(Less)
Please use this url to cite or link to this publication:
author
; ; ; ; ; ; ; ; and
organization
publishing date
type
Contribution to journal
publication status
published
subject
keywords
chemokines, cytokines, exposure, HIV acquisition, infections
in
Frontiers in Immunology
volume
14
article number
1283559
publisher
Frontiers Media S. A.
external identifiers
  • pmid:38274822
  • scopus:85183027907
ISSN
1664-3224
DOI
10.3389/fimmu.2023.1283559
language
English
LU publication?
yes
id
41db5124-f0c9-4375-bc8f-9b291fa4bee5
date added to LUP
2024-02-15 14:53:25
date last changed
2024-05-28 18:31:49
@article{41db5124-f0c9-4375-bc8f-9b291fa4bee5,
  abstract     = {{<p>Introduction: The impact of exposure to endemic infections on basal immunity and susceptibility to HIV-1 acquisition remains uncertain. We hypothesized that exposure to infections such as cytomegalovirus (CMV), malaria and sexually transmitted infections (STIs) in high-risk individuals may modulate immunity and subsequently increase susceptibility to HIV-1 acquisition. Methods: A case-control study nested in an HIV-1 negative high-risk cohort from Coastal Kenya was used. Cases were defined as volunteers who tested HIV-1 positive during follow-up and had a plasma sample collected 3 ± 2 months prior to the estimated date of HIV-1 infection. Controls were individuals who remained HIV-1 negative during the follow-up and were matched 2:1 to cases by sex, age, risk group and follow-up time. STI screening was performed using microscopic and serologic tests. HIV-1 pre-infection plasma samples were used to determined exposure to CMV and malaria using enzyme-linked immunosorbent assays and to quantify forty-one cytokines and soluble factors using multiplexing assays. Multiplexing data were analyzed using principal component analysis. Associations between cytokines and soluble factors with subsequent HIV-1 acquisition were determined using conditional logistic regression models. Results and discussion: Overall, samples from 47 cases and 94 controls were analyzed. While exposure to malaria (p=0.675) and CMV (p=0.470) were not associated with HIV-1 acquisition, exposure to STIs was (48% [95% CI, 33.3 – 63] vs. 26% [95% CI, 17.3 – 35.9]. Ten analytes were significantly altered in cases compared to controls and were clustered into four principal components: PC1 (VEGF, MIP-1β, VEGF-C and IL-4), PC2 (MCP-1, IL-2 and IL-12p70), PC3 (VEGF-D) and PC4 (Eotaxin-3). PC1, which is suggestive of a Th2-modulatory pathway, was significantly associated with HIV-1 acquisition after controlling for STIs (adjusted odds ratio, (95% CI), p-value: 1.51 [1.14 – 2.00], p=0.004). Elevation of Th2-associated pathways may dampen responses involved in viral immunity, leading to enhanced susceptibility to HIV-1 acquisition. Immunomodulatory interventions aimed at inhibiting activation of Th2-associated pathways may be an additional strategy to STI control for HIV-1 prevention and may reduce dampening of immune responses to vaccination.</p>}},
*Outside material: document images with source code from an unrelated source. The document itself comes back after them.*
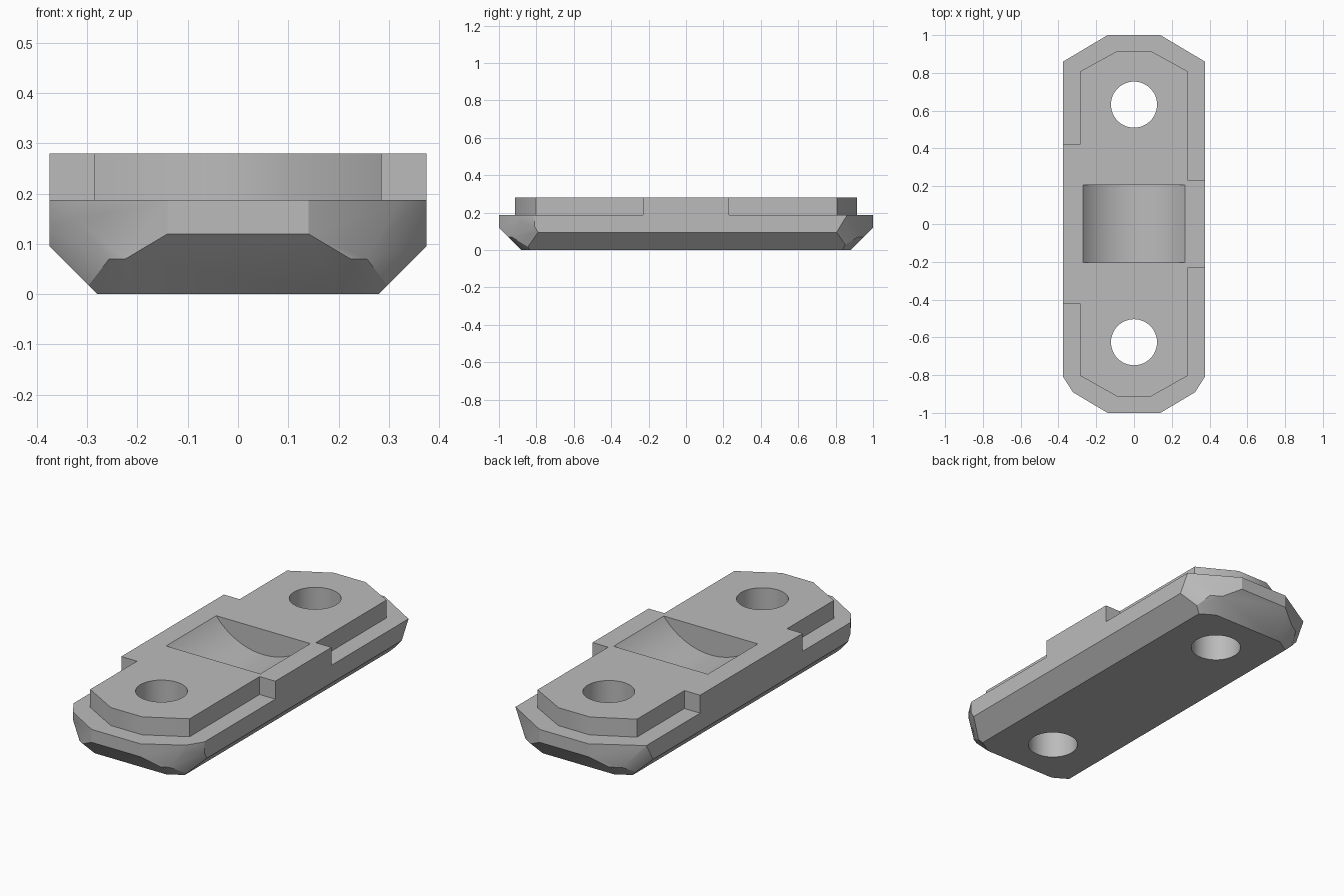
import bpy, bmesh, math
from mathutils import Vector

cube = bpy.data.objects.get("Cube")
if cube:
    bpy.data.objects.remove(cube)

TOP, LEDGE = 0.28, 0.187

grey = bpy.data.materials.new("plain_grey")
grey.use_nodes = True
colour = (0.5, 0.5, 0.5, 1)
grey.diffuse_color = colour
grey.node_tree.nodes["Principled BSDF"].inputs["Base Color"].default_value = colour


def prism(outline, z0, z1):
    """Extrude a plan outline between two heights."""
    bm = bmesh.new()
    face = bm.faces.new([bm.verts.new((x, y, z0)) for x, y in outline])
    ext = bmesh.ops.extrude_face_region(bm, geom=[face])
    verts = [v for v in ext["geom"] if isinstance(v, bmesh.types.BMVert)]
    bmesh.ops.translate(bm, verts=verts, vec=(0, 0, z1 - z0))
    bmesh.ops.recalc_face_normals(bm, faces=bm.faces)
    return bm


def slice_off(bm, normal, d):
    """Remove everything beyond the plane normal . p = d and cap it."""
    n = Vector(normal)
    cut = bmesh.ops.bisect_plane(bm, geom=bm.verts[:] + bm.edges[:] + bm.faces[:], dist=1e-5,
                                 plane_co=n * (d / n.length_squared),
                                 plane_no=n, clear_outer=True)
    edges = [e for e in cut["geom_cut"] if isinstance(e, bmesh.types.BMEdge)]
    if edges:
        bmesh.ops.holes_fill(bm, edges=[e for e in bm.edges if e.is_boundary])


def make(name, bm):
    bmesh.ops.recalc_face_normals(bm, faces=bm.faces)
    mesh = bpy.data.meshes.new(name)
    bm.to_mesh(mesh)
    bm.free()
    mesh.materials.append(grey)
    obj = bpy.data.objects.new(name, mesh)
    bpy.context.collection.objects.link(obj)
    return obj


def cylinder(name, radius, length, location, rotation=(0, 0, 0), sides=48):
    bpy.ops.mesh.primitive_cylinder_add(vertices=sides, radius=radius, depth=length,
                                        location=location, rotation=rotation)
    obj = bpy.context.object
    obj.name = name
    obj.data.materials.append(grey)
    return obj


def combine(obj, other, operation):
    other.hide_render = True
    mod = obj.modifiers.new(operation.lower(), 'BOOLEAN')
    mod.operation, mod.object, mod.solver = operation, other, 'EXACT'
    bpy.context.view_layer.objects.active = obj
    bpy.ops.object.modifier_apply(modifier=mod.name)
    bpy.data.objects.remove(other)


# Lower body: clipped rectangle with bevelled underside
bm = prism([(0.375, -0.86), (0.375, 0.86), (0.14, 1), (-0.14, 1),
            (-0.375, 0.86), (-0.375, -0.86), (-0.14, -1), (0.14, -1)], 0, LEDGE)
for sx in (-1, 1):
    slice_off(bm, (sx, 0, -1), 0.28)
    for sy in (-1, 1):
        slice_off(bm, (sx * 0.512, sy * 0.859, -1), 0.861)
        slice_off(bm, (sx * 0.905, sy * 0.69, -0.42), 0.845 if sy < 0 else 0.855)
    # small extra clip on the front corners
    slice_off(bm, (sx * 0.841, -0.541, 0), 0.7536)
for sy in (-1, 1):
    slice_off(bm, (0, sy, -1), 0.88)
body = make("mounting_block", bm)

# Raised plate: narrow clipped ends, with a wide shoulder on each side
half = [(0.09, -0.913), (0.285, -0.803), (0.285, -0.23), (0.375, -0.23),
        (0.375, 0.23), (0.285, 0.23), (0.285, 0.808), (0.09, 0.915)]
other_half = [(-x, math.copysign(0.42, y) if abs(y) < 0.3 else y) for x, y in reversed(half)]
combine(body, make("raised_plate", prism(half + other_half, LEDGE, TOP)), 'UNION')

# Two screw holes
for y in (-0.626, 0.632):
    combine(body, cylinder("screw_hole", 0.122, 1, (0, y, 0.1)), 'DIFFERENCE')

# Curved saddle recess across the middle
depth, half_width = 0.13, 0.27
radius = (half_width ** 2 + depth ** 2) / (2 * depth)
combine(body, cylinder("saddle_recess", radius, 0.41, (0, 0.002, TOP - depth + radius),
                       (math.pi / 2, 0, 0), 96), 'DIFFERENCE')

bpy.ops.object.select_all(action='DESELECT')
body.select_set(True)
bpy.context.view_layer.objects.active = body
bpy.ops.object.shade_smooth_by_angle(angle=math.radians(30))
  author       = {{Fwambah, Lynn and Andisi, Cheryl and Streatfield, Claire and Bromell, Rachel and Hare, Jonathan and Esbjörnsson, Joakim and Ndung’u, Thumbi and Sanders, Eduard J. and Hassan, Amin S and Nduati, Eunice}},
  issn         = {{1664-3224}},
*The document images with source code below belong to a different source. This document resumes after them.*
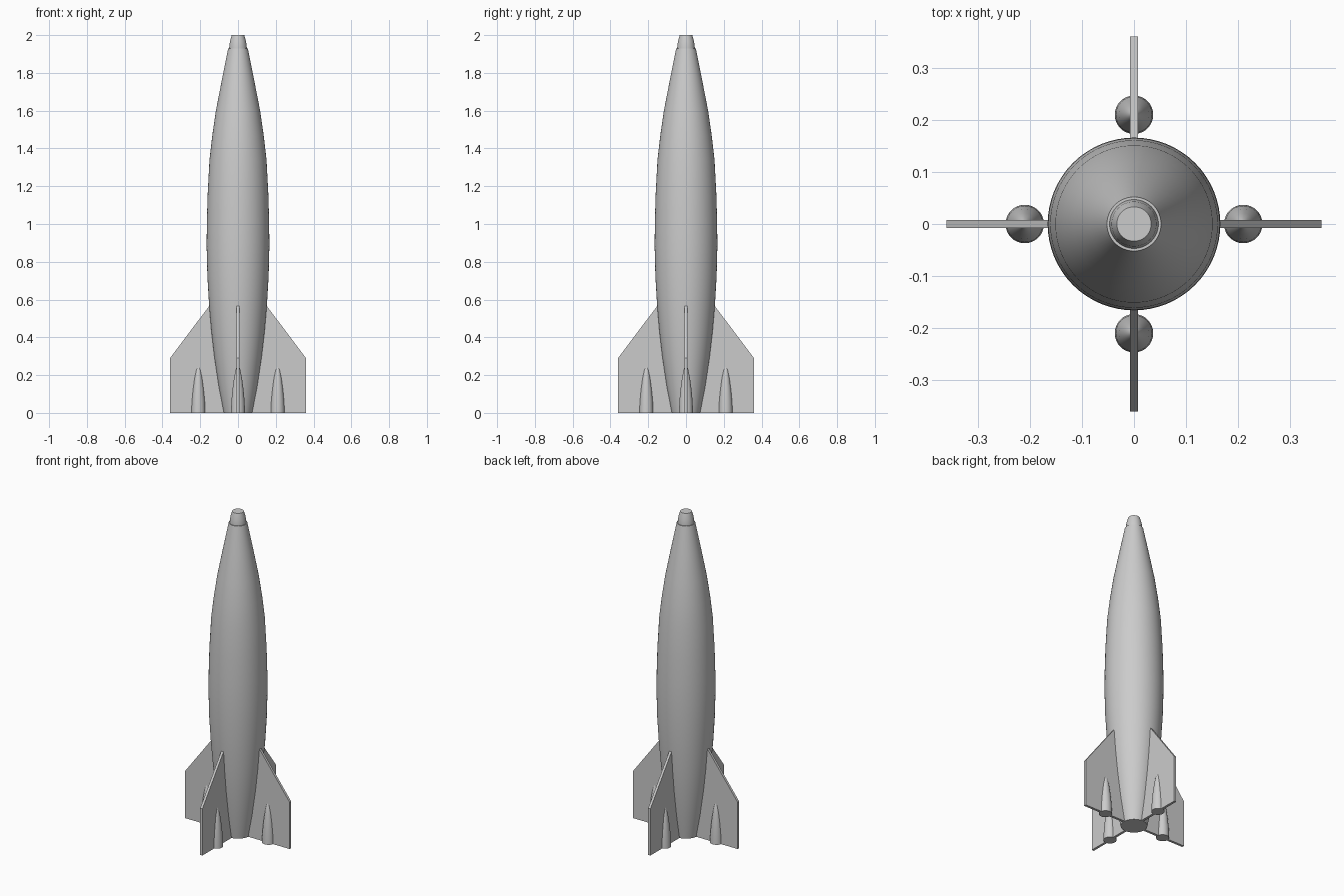
import bpy, bmesh, math
from mathutils import Matrix

cube = bpy.data.objects.get("Cube")
if cube:
    bpy.data.objects.remove(cube, do_unlink=True)

grey = bpy.data.materials.new("plain_grey")
grey.use_nodes = True
grey.diffuse_color = (0.6, 0.6, 0.6, 1)
grey.node_tree.nodes["Principled BSDF"].inputs["Base Color"].default_value = (0.6, 0.6, 0.6, 1)


def finish(name, bm, smooth=False):
    """Turn a bmesh into a named, coloured object."""
    bmesh.ops.recalc_face_normals(bm, faces=bm.faces)
    mesh = bpy.data.meshes.new(name)
    bm.to_mesh(mesh)
    bm.free()
    mesh.materials.append(grey)
    obj = bpy.data.objects.new(name, mesh)
    bpy.context.collection.objects.link(obj)
    if smooth:
        bpy.ops.object.select_all(action='DESELECT')
        obj.select_set(True)
        bpy.context.view_layer.objects.active = obj
        bpy.ops.object.shade_smooth_by_angle(angle=math.radians(30))
    return obj


def lathe(name, profile, sides, matrix=Matrix()):
    """Closed solid of revolution from (radius, height) points."""
    bm = bmesh.new()
    rings = []
    for r, z in profile:
        rings.append([bm.verts.new((r * math.cos(a), r * math.sin(a), z))
                      for a in (math.tau * i / sides for i in range(sides))])
    for low, high in zip(rings, rings[1:]):
        for i in range(sides):
            j = (i + 1) % sides
            bm.faces.new((low[i], low[j], high[j], high[i]))
    bm.faces.new(rings[0])
    bm.faces.new(rings[-1])
    bm.transform(matrix)
    return finish(name, bm, smooth=True)


def fin(name, outline, thickness, matrix):
    """Flat plate in the xz plane, extruded evenly about y = 0."""
    bm = bmesh.new()
    face = bm.faces.new([bm.verts.new((x, -thickness / 2, z)) for x, z in outline])
    top = bmesh.ops.extrude_face_region(bm, geom=[face])["geom"]
    bmesh.ops.translate(bm, vec=(0, thickness, 0),
                        verts=[v for v in top if isinstance(v, bmesh.types.BMVert)])
    bm.transform(matrix)
    return finish(name, bm)


# Spindle-shaped fuselage
lathe("fuselage", [(0.075, 0), (0.102, 0.14), (0.126, 0.3), (0.141, 0.43), (0.153, 0.57),
                   (0.162, 0.72), (0.166, 0.88), (0.165, 1.0), (0.161, 1.15), (0.151, 1.34),
                   (0.136, 1.47), (0.117, 1.6), (0.084, 1.77), (0.052, 1.93)], 64)

# Blunt nose cap, set in slightly from the fuselage
lathe("nose_cap", [(0.047, 1.9), (0.047, 1.93), (0.043, 1.965), (0.033, 2.0)], 48)

# Four fins, each carrying a bullet-shaped pod
fin_outline = [(0.03, 0), (0.36, 0), (0.36, 0.29), (0.153, 0.565), (0.03, 0.565)]
pod_profile = [(0.037, 0), (0.035, 0.06), (0.029, 0.125), (0.021, 0.185), (0.012, 0.23), (0.004, 0.25)]
for k, side in enumerate(("left", "back", "right", "front")):
    turn = Matrix.Rotation(k * math.pi / 2, 4, 'Z')
    fin(side + "_fin", fin_outline, 0.015, turn)
    lathe(side + "_pod", pod_profile, 32, turn @ Matrix.Translation((0.21, 0, 0)))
  keywords     = {{chemokines; cytokines; exposure; HIV acquisition; infections}},
  language     = {{eng}},
  publisher    = {{Frontiers Media S. A.}},
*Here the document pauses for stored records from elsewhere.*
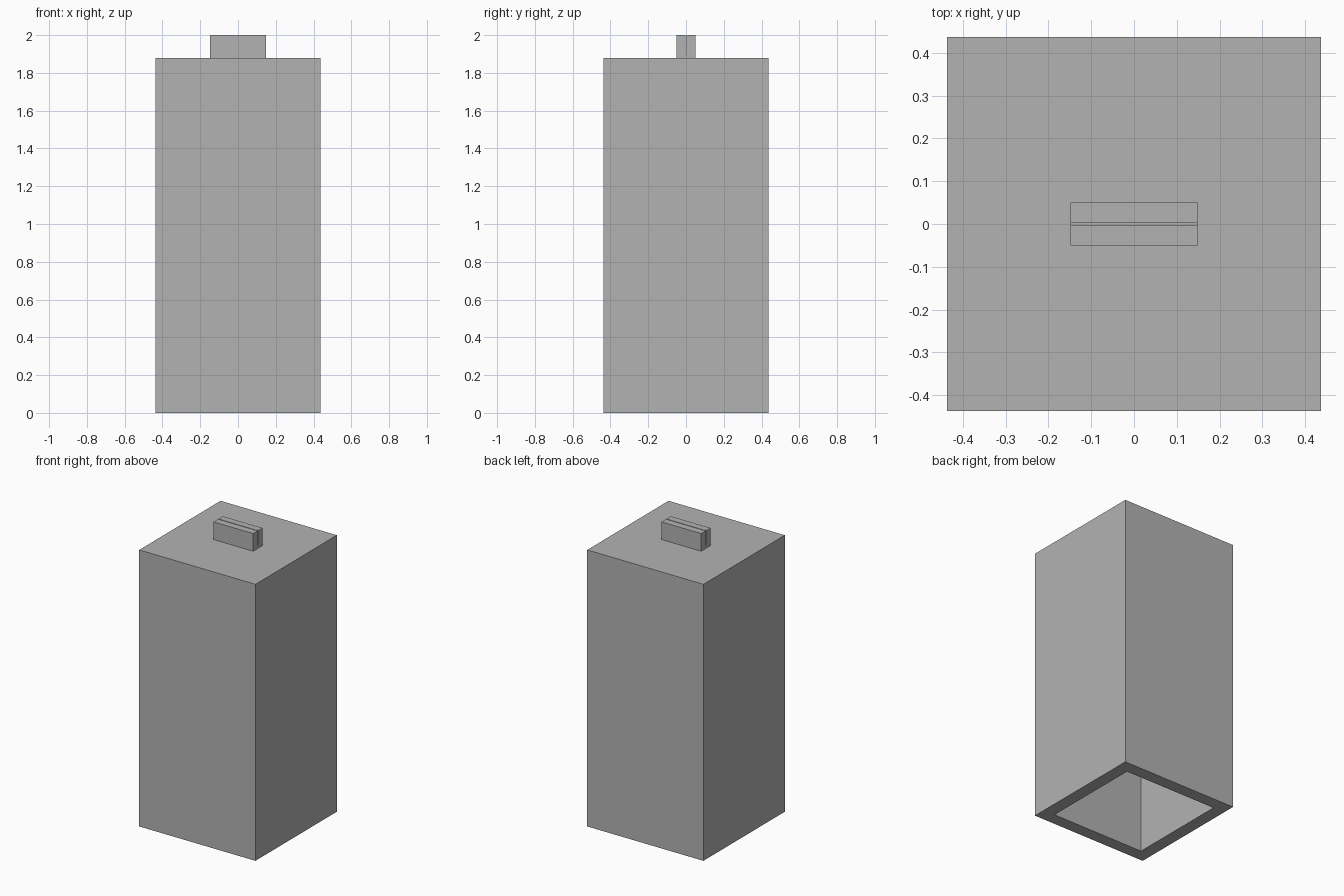
import bpy
import bmesh
from mathutils import Matrix

default_cube = bpy.data.objects.get("Cube")
if default_cube:
    bpy.data.objects.remove(default_cube, do_unlink=True)

WIDTH = 0.874         # square body
BODY_TOP = 1.88
WALL = 0.122
TAB_LENGTH, TAB_HALF = 0.298, 0.05
TAB_TOP = 2.0
SLOT_HALF, SLOT_FLOOR = 0.0025, 1.9

grey = bpy.data.materials.new("plain grey")
grey.use_nodes = True
colour = (0.45, 0.45, 0.45, 1)
grey.diffuse_color = colour
grey.node_tree.nodes["Principled BSDF"].inputs["Base Color"].default_value = colour


def add_object(name, bm):
    bmesh.ops.recalc_face_normals(bm, faces=bm.faces)
    mesh = bpy.data.meshes.new(name)
    bm.to_mesh(mesh)
    bm.free()
    mesh.materials.append(grey)
    obj = bpy.data.objects.new(name, mesh)
    bpy.context.collection.objects.link(obj)
    return obj


# Hollow body: a box whose underside is inset and pushed up into a cavity
bm = bmesh.new()
bmesh.ops.create_cube(bm, size=1, matrix=Matrix.Translation((0, 0, BODY_TOP / 2))
                      @ Matrix.Diagonal((WIDTH, WIDTH, BODY_TOP, 1)))
bm.normal_update()
underside = min(bm.faces, key=lambda f: f.calc_center_median().z)
bmesh.ops.inset_region(bm, faces=[underside], thickness=WALL)
cavity = bmesh.ops.extrude_discrete_faces(bm, faces=[underside])["faces"]
bmesh.ops.translate(bm, verts=cavity[0].verts, vec=(0, 0, BODY_TOP - WALL))
add_object("hollow_body", bm)

# Slotted tab: a narrow U profile swept along x
half_profile = [(TAB_HALF, BODY_TOP), (TAB_HALF, TAB_TOP),
                (SLOT_HALF, TAB_TOP), (SLOT_HALF, SLOT_FLOOR)]
profile = half_profile + [(-y, z) for y, z in reversed(half_profile)]
bm = bmesh.new()
end = bm.faces.new([bm.verts.new((-TAB_LENGTH / 2, y, z)) for y, z in profile])
sweep = bmesh.ops.extrude_face_region(bm, geom=[end])["geom"]
bmesh.ops.translate(bm, vec=(TAB_LENGTH, 0, 0),
                    verts=[v for v in sweep if isinstance(v, bmesh.types.BMVert)])
add_object("slotted_tab", bm)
  series       = {{Frontiers in Immunology}},
  title        = {{Exposure to common infections may shape basal immunity and potentially HIV-1 acquisition amongst a high-risk population in Coastal Kenya}},
  url          = {{http://dx.doi.org/10.3389/fimmu.2023.1283559}},
  doi          = {{10.3389/fimmu.2023.1283559}},
  volume       = {{14}},
  year         = {{2023}},
}